Once you figure out the numbers in the means test, you must balance that number with the case law in the district that you are filing in. Most courts have interpreted those numbers in different ways. Next, you must list any and all property you own. Once done, you must elect what exemption scheme you wish to take. There is the state exemption scheme and the federal exemption scheme. Be careful here. If you chose the incorrect exemptions, or you apply them in a way that is contrary to the case law in your state or district, you could lose everything you own. Once you file the bankruptcy, you often are stuck with the choices you made. You will appear before a bankruptcy trustee. Don’t expect much help from that person. They are there to protect your creditors and make certain they get whatever they may be entitled to. Also, the trustee gets a percentage of the assets to pay their attorney fees. Interestingly, most property lost in a bankruptcy is by unrepresented individuals. Your attorney will likely be able to protect everything you own.
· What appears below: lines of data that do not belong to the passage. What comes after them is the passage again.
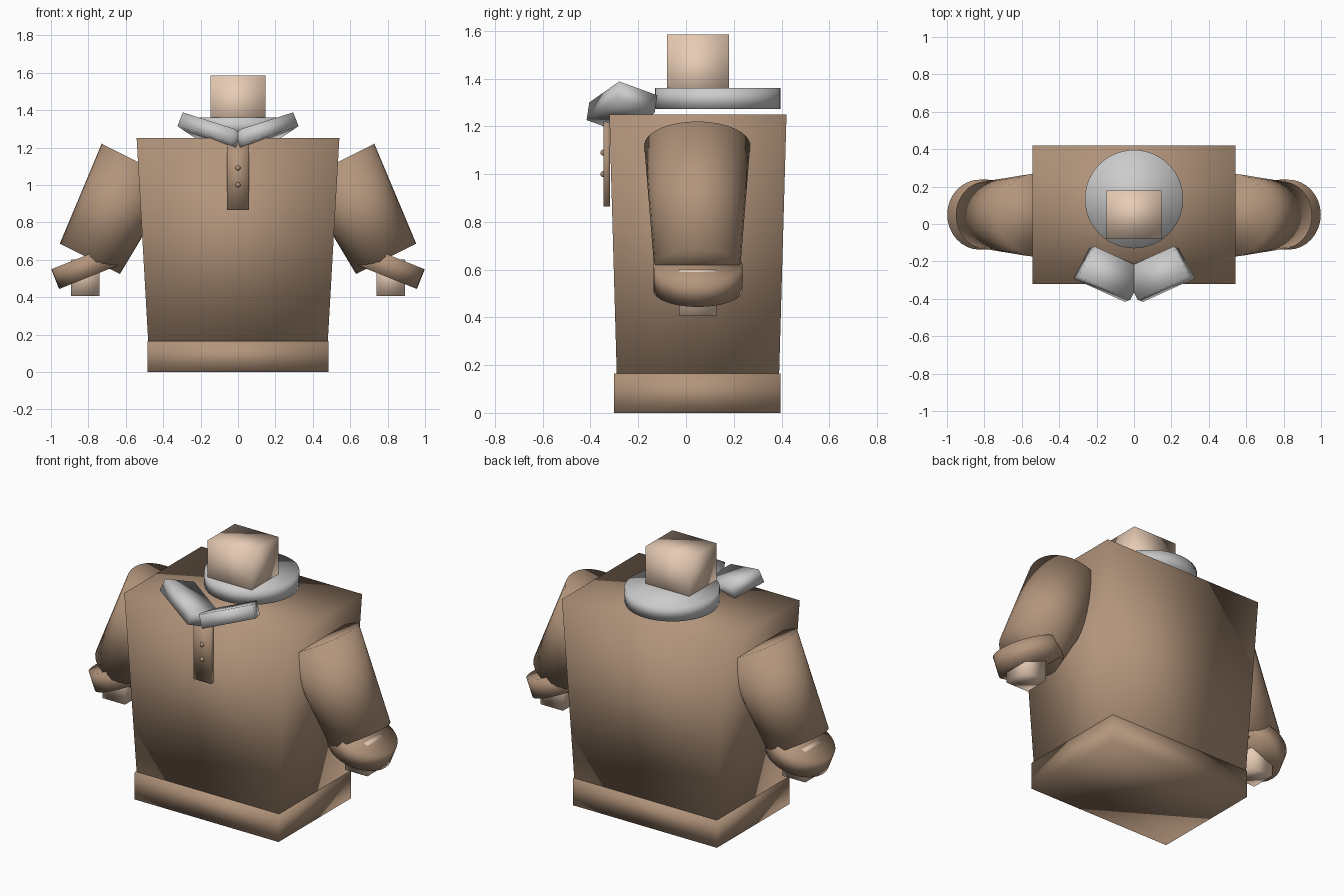
import bpy, bmesh
from mathutils import Matrix, Vector

if "Cube" in bpy.data.objects:
    bpy.data.objects.remove(bpy.data.objects["Cube"])


def material(name, rgb):
    m = bpy.data.materials.new(name)
    m.diffuse_color = (*rgb, 1)
    m.use_nodes = True
    m.node_tree.nodes["Principled BSDF"].inputs["Base Color"].default_value = m.diffuse_color
    return m


BROWN = material("brown_cloth", (0.45, 0.30, 0.20))
SKIN = material("skin", (0.80, 0.60, 0.46))


def finish(bm, name, mat=None):
    bmesh.ops.recalc_face_normals(bm, faces=bm.faces)
    mesh = bpy.data.meshes.new(name)
    bm.to_mesh(mesh)
    bm.free()
    mesh.polygons.foreach_set("use_smooth", [True] * len(mesh.polygons))
    if mat:
        mesh.materials.append(mat)
    ob = bpy.data.objects.new(name, mesh)
    bpy.context.collection.objects.link(ob)
    return ob


def box(name, lo, hi, mat=None, flare=0):
    """Box from corner to corner; flare widens the top by that much per side."""
    bm = bmesh.new()
    bmesh.ops.create_cube(bm, size=1)
    lo, hi = Vector(lo), Vector(hi)
    for v in bm.verts:
        top = v.co.z > 0
        s = v.co * 2
        v.co = Vector([(lo[i] + hi[i]) / 2 + s[i] * (hi[i] - lo[i]) / 2 for i in range(3)])
        if top:
            v.co.x += s.x * flare * 2
            v.co.y += s.y * flare
    return finish(bm, name, mat)


def tube(name, start, end, r1, r2, mat=None, sides=32):
    """Closed cylinder or cone between two points."""
    start, end = Vector(start), Vector(end)
    axis = end - start
    m = Matrix.Translation((start + end) / 2) @ axis.to_track_quat('Z', 'Y').to_matrix().to_4x4()
    bm = bmesh.new()
    bmesh.ops.create_cone(bm, cap_ends=True, segments=sides, radius1=r1, radius2=r2,
                          depth=axis.length, matrix=m)
    return finish(bm, name, mat)


# torso and hem band
box("torso", (-0.48, -0.29, 0.16), (0.48, 0.39, 1.25), BROWN, flare=0.031)
box("hem_band", (-0.485, -0.302, 0), (0.485, 0.395, 0.165), BROWN)

# neck and collar ring
box("neck", (-0.148, -0.08, 1.28), (0.148, 0.18, 1.585), SKIN)
tube("collar_ring", (0, 0.133, 1.272), (0, 0.133, 1.36), 0.263, 0.263, sides=48)

# button placket
box("placket", (-0.059, -0.345, 0.865), (0.059, -0.318, 1.24), BROWN)
for i, z in enumerate((1.0, 1.09)):
    bm = bmesh.new()
    bmesh.ops.create_uvsphere(bm, u_segments=16, v_segments=8, radius=0.013,
                              matrix=Matrix.Translation((0, -0.345, z)))
    finish(bm, f"button_{i + 1}", BROWN)

for side, s in (("left", -1), ("right", 1)):
    # sleeve, tilted cuff and hand
    tube(f"sleeve_{side}", (s * 0.531, 0.047, 1.12), (s * 0.792, 0.047, 0.605), 0.222, 0.18, BROWN)
    tube(f"cuff_{side}", (s * 0.825, 0.05, 0.618), (s * 0.783, 0.05, 0.513), 0.187, 0.187, BROWN)
    box(f"hand_{side}", (s * 0.817 - 0.076, -0.03, 0.405), (s * 0.817 + 0.076, 0.127, 0.60), SKIN)

    # collar flap: a slab laid out from three corners of its upper face
    back, outer, front = (Vector(p) for p in
                          ((0.21, -0.12, 1.33), (0.295, -0.28, 1.388), (0.02, -0.405, 1.30)))
    u, w = outer - front, outer - back
    t = u.cross(w).normalized() * 0.08
    m = Matrix((u, w, t)).transposed().to_4x4()
    m.translation = (back + front + t) / 2
    bm = bmesh.new()
    bmesh.ops.create_cube(bm, size=1, matrix=Matrix.Diagonal((s, 1, 1, 1)) @ m)
    finish(bm, f"collar_flap_{side}", None)
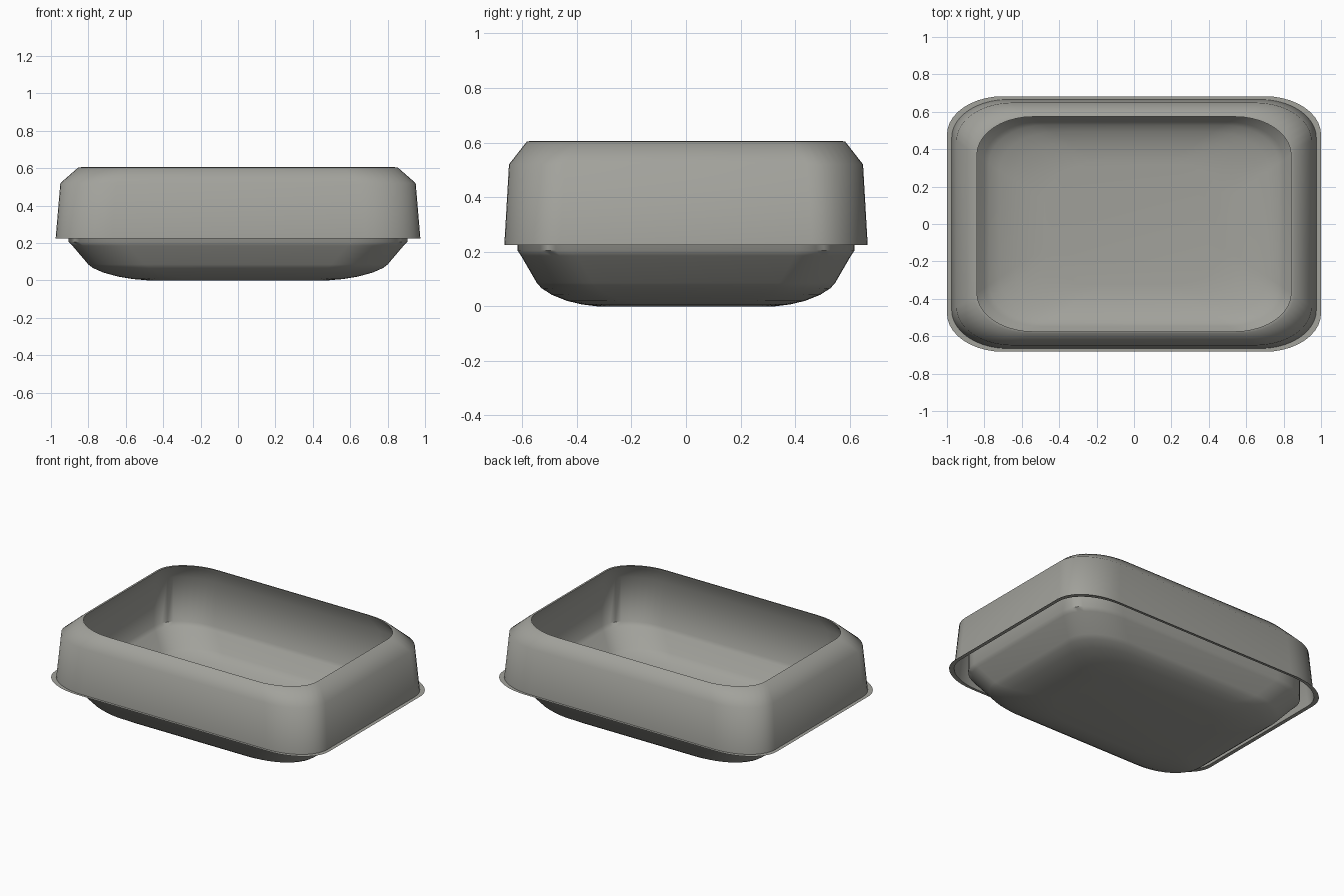
import bpy, bmesh, math

if "Cube" in bpy.data.objects:
    bpy.data.objects.remove(bpy.data.objects["Cube"])

RATIO = 0.683   # depth relative to width
CORNER = 0.30   # corner radius measured along x
STEPS = 10      # segments per corner

grey = bpy.data.materials.new("warm grey")
grey.diffuse_color = (0.36, 0.36, 0.33, 1)
grey.use_nodes = True
grey.node_tree.nodes["Principled BSDF"].inputs["Base Color"].default_value = grey.diffuse_color


def ring(bm, half, z):
    """Rounded rectangle loop, squashed in y."""
    verts = []
    r = CORNER
    for k, (sx, sy) in enumerate([(1, 1), (-1, 1), (-1, -1), (1, -1)]):
        for i in range(STEPS + 1):
            a = (k + i / STEPS) * math.pi / 2
            x = sx * (half - r) + r * math.cos(a)
            y = sy * (half - r) + r * math.sin(a)
            verts.append(bm.verts.new((x, y * RATIO, z)))
    return verts


def loft(name, profile, cap=False):
    """Skin the rings of a (half width, height) profile."""
    bm = bmesh.new()
    rings = [ring(bm, h, z) for h, z in profile]
    n = len(rings[0])
    for a, b in zip(rings, rings[1:]):
        for i in range(n):
            j = (i + 1) % n
            bm.faces.new((a[i], a[j], b[j], b[i]))
    if cap:
        bm.faces.new(rings[-1])
    me = bpy.data.meshes.new(name)
    bm.to_mesh(me)
    bm.free()
    me.materials.append(grey)
    ob = bpy.data.objects.new(name, me)
    bpy.context.collection.objects.link(ob)
    bpy.ops.object.select_all(action='DESELECT')
    ob.select_set(True)
    bpy.context.view_layer.objects.active = ob
    bpy.ops.object.shade_smooth_by_angle(angle=math.radians(50))
    return ob


# outer skirt with thin flange, chamfered shoulder and flat rim
loft("outer_skirt", [(1.0, 0.225), (0.975, 0.225), (0.95, 0.52),
                     (0.855, 0.603), (0.84, 0.605)])

# basin hanging from the rim, with sloped sides and a dished floor
loft("basin", [(0.84, 0.605), (0.85, 0.585), (0.905, 0.50), (0.905, 0.205),
               (0.885, 0.185), (0.80, 0.085), (0.775, 0.066), (0.72, 0.042),
               (0.64, 0.020), (0.56, 0.007), (0.48, 0.0)], cap=True)
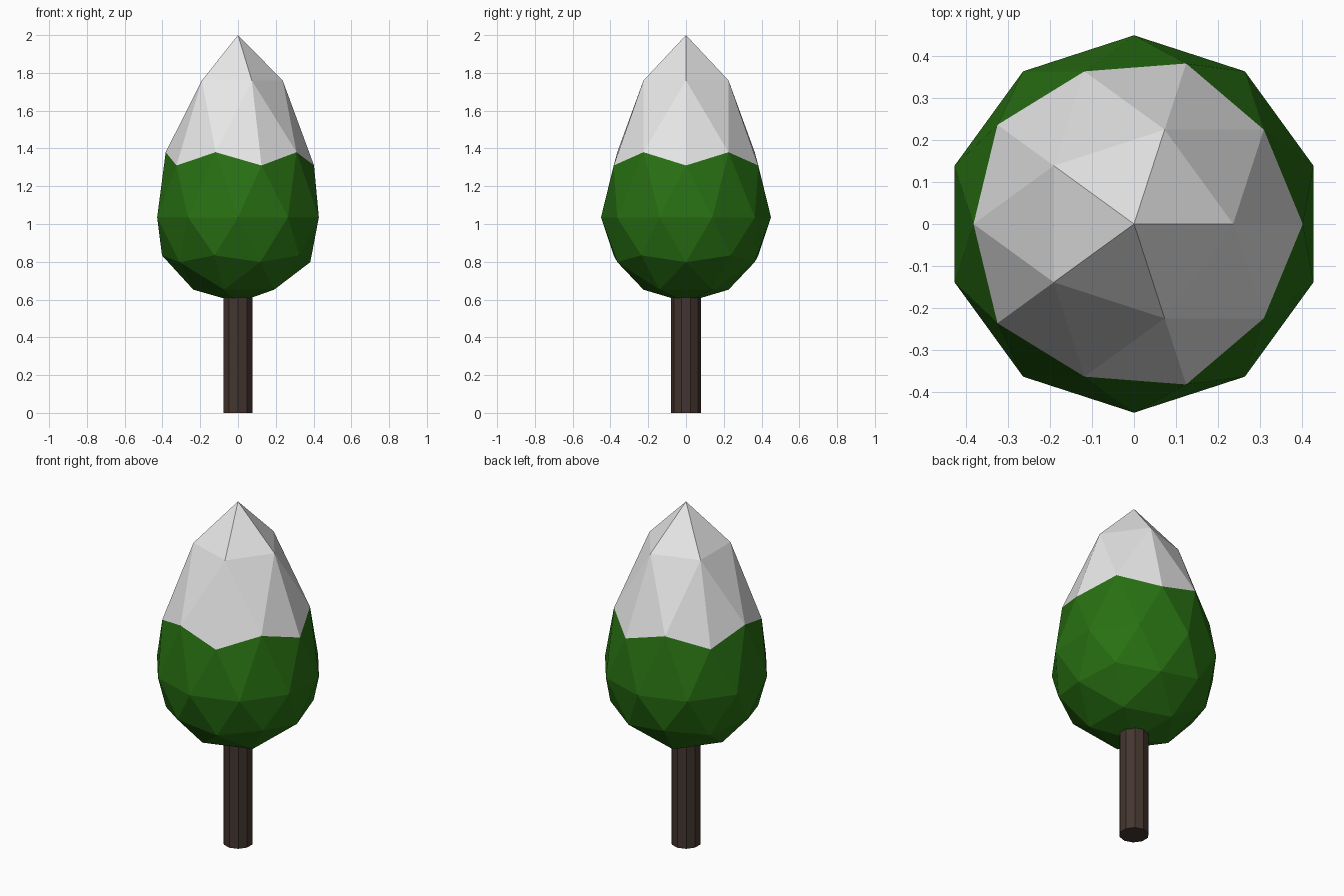
import bpy, bmesh

cube = bpy.data.objects.get("Cube")
if cube:
    bpy.data.objects.remove(cube, do_unlink=True)


def make_material(name, colour):
    mat = bpy.data.materials.new(name)
    mat.use_nodes = True
    rgba = (*colour, 1.0)
    mat.diffuse_color = rgba
    mat.node_tree.nodes["Principled BSDF"].inputs["Base Color"].default_value = rgba
    return mat


def finish(name, bm, materials):
    mesh = bpy.data.meshes.new(name)
    bm.to_mesh(mesh)
    bm.free()
    for mat in materials:
        mesh.materials.append(mat)
    obj = bpy.data.objects.new(name, mesh)
    bpy.context.collection.objects.link(obj)
    return obj


bark = make_material("dark brown bark", (0.058, 0.036, 0.029))
leaf = make_material("leaf green", (0.021, 0.163, 0.006))
snow = make_material("snow white", (0.8, 0.8, 0.8))

# Trunk: ten-sided post reaching into the foliage
TRUNK_RADIUS, TRUNK_HEIGHT = 0.08, 0.7
bm = bmesh.new()
bmesh.ops.create_cone(bm, cap_ends=True, segments=10, radius1=TRUNK_RADIUS,
                      radius2=TRUNK_RADIUS, depth=TRUNK_HEIGHT)
bmesh.ops.translate(bm, verts=bm.verts, vec=(0, 0, TRUNK_HEIGHT / 2))
finish("trunk", bm, [bark])

# Foliage: low-poly ball whose upper rings are drawn up to a point
RADIUS, CENTRE = 0.45, 1.035
RAISED = {0.447: 1.31, 0.526: 1.38, 0.851: 1.76, 1.0: 2.0}
bm = bmesh.new()
bmesh.ops.create_icosphere(bm, subdivisions=2, radius=RADIUS)
for v in bm.verts:
    level = v.co.z / RADIUS
    if level > 0.2:
        ring = min(RAISED, key=lambda k: abs(k - level))
        v.co.z = RAISED[ring]
    else:
        v.co.z += CENTRE

# Snow cap: every face wholly above the widest ring
for f in bm.faces:
    f.material_index = int(min(v.co.z for v in f.verts) > 1.2)
finish("foliage", bm, [leaf, snow])
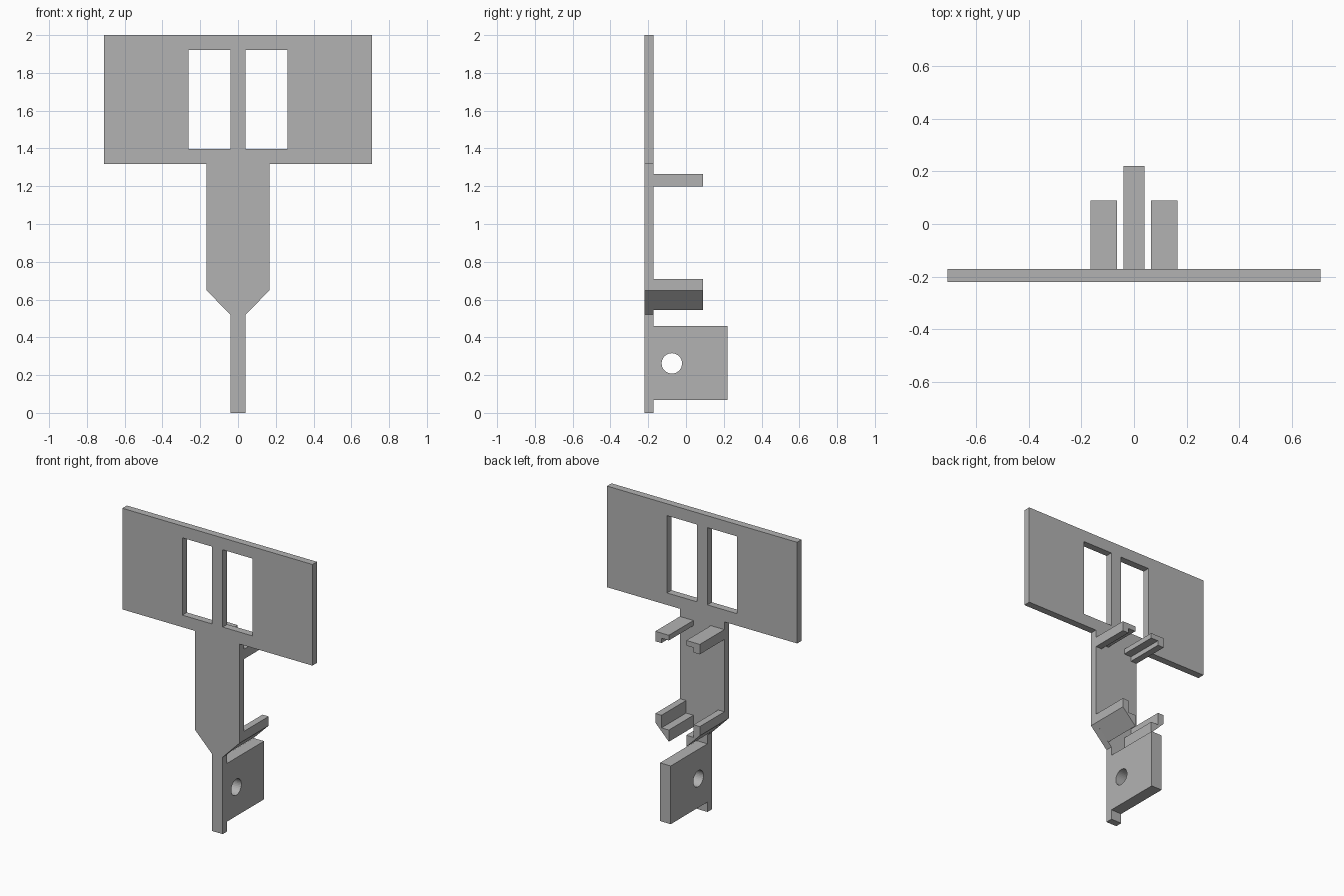
import bpy
import bmesh
import math
from mathutils import Matrix, Vector

cube = bpy.data.objects.get("Cube")
if cube:
    bpy.data.objects.remove(cube, do_unlink=True)

GREY = (0.45, 0.45, 0.45, 1.0)
grey = bpy.data.materials.new("plain grey")
grey.use_nodes = True
grey.diffuse_color = GREY
grey.node_tree.nodes["Principled BSDF"].inputs["Base Color"].default_value = GREY

# Shared dimensions
BACK = -0.172       # rear surface of the plate
FRONT = -0.22       # front surface of the plate
STEM = 0.166        # half width of the stem
THIN = 0.04         # half width of the tail, fin and window post


def prism(name, loops, place, depth):
    """Fill an outline (with optional hole loops) and extrude it along depth."""
    bm = bmesh.new()
    for loop in loops:
        verts = [bm.verts.new(place(a, b)) for a, b in loop]
        for i, v in enumerate(verts):
            bm.edges.new((v, verts[(i + 1) % len(verts)]))
    bmesh.ops.triangle_fill(bm, edges=bm.edges[:], use_beauty=True)
    out = bmesh.ops.extrude_face_region(bm, geom=bm.faces[:], use_keep_orig=True)
    moved = [g for g in out["geom"] if isinstance(g, bmesh.types.BMVert)]
    bmesh.ops.translate(bm, verts=moved, vec=Vector(depth))
    bmesh.ops.recalc_face_normals(bm, faces=bm.faces[:])
    mesh = bpy.data.meshes.new(name)
    bm.to_mesh(mesh)
    bm.free()
    mesh.materials.append(grey)
    obj = bpy.data.objects.new(name, mesh)
    bpy.context.collection.objects.link(obj)
    return obj


def mirrored(half):
    """Complete a right-hand profile with its reflection."""
    return half + [(-x, z) for x, z in reversed(half)]


def rect(x0, x1, z0, z1):
    return [(x0, z0), (x1, z0), (x1, z1), (x0, z1)]


# Front plate: tail, tapered stem and wide head with two windows
plate_half = [(THIN, 0), (THIN, 0.52), (STEM, 0.648), (STEM, 1.317),
              (0.71, 1.317), (0.71, 2)]
windows = [rect(THIN, 0.262, 1.398, 1.92), rect(-0.262, -THIN, 1.398, 1.92)]
prism("front_plate", [mirrored(plate_half)] + windows,
      lambda x, z: (x, FRONT, z), (0, BACK - FRONT, 0))

# Rear fin with a round hole
hole = [(-0.075 + 0.054 * math.cos(math.tau * i / 32),
         0.262 + 0.054 * math.sin(math.tau * i / 32)) for i in range(32)]
prism("rear_fin", [rect(BACK, 0.22, 0.067, 0.46), hole],
      lambda y, z: (-THIN, y, z), (2 * THIN, 0, 0))

# Clip rails: upper pair with lips down, lower pair with lips up and sloped base
upper = [(0.065, 1.265), (0.065, 1.23), (0.12, 1.23), (0.12, 1.198),
         (STEM, 1.198), (STEM, 1.265)]
lower = [(0.065, 0.546), (STEM, 0.648), (STEM, 0.71), (0.12, 0.71),
         (0.12, 0.625), (0.065, 0.625)]
for side, s in (("left", 1), ("right", -1)):
    for level, profile in (("upper", upper), ("lower", lower)):
        prism(f"{side}_{level}_rail", [profile],
              lambda x, z: (s * x, BACK, z), (0, 0.09 - BACK, 0))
Also, don’t forget about the potential adversary proceedings. Creditors are bullies. You already know that if you are having financial issues. When you try to talk to them and offer reasonable solutions, they respond by insulting you and making you feel like less of a human being. Don’t think that attitude does not follow you into the bankruptcy. If they see you do not have an attorney, they can file a lawsuit in your bankruptcy to challenge your discharge. They can file that when you have an attorney, but then they have to prove the allegations they made about you. If you do not have an attorney, it is hard to defend yourself.

So, you have guessed by now that my recommendation is that you have an attorney. With an attorney, a bankruptcy is a fairly easy legal proceeding. It is a proceeding where you get to keep virtually everything you own. Without one, it can be a nightmare. Don’t opt for the nightmare. If you are in debt, come see us. Book an appointment with a skilled bankruptcy attorney. At Bailey & Galyen we would like to help you achieve your financial independence without all of the headache.

1 2 3 11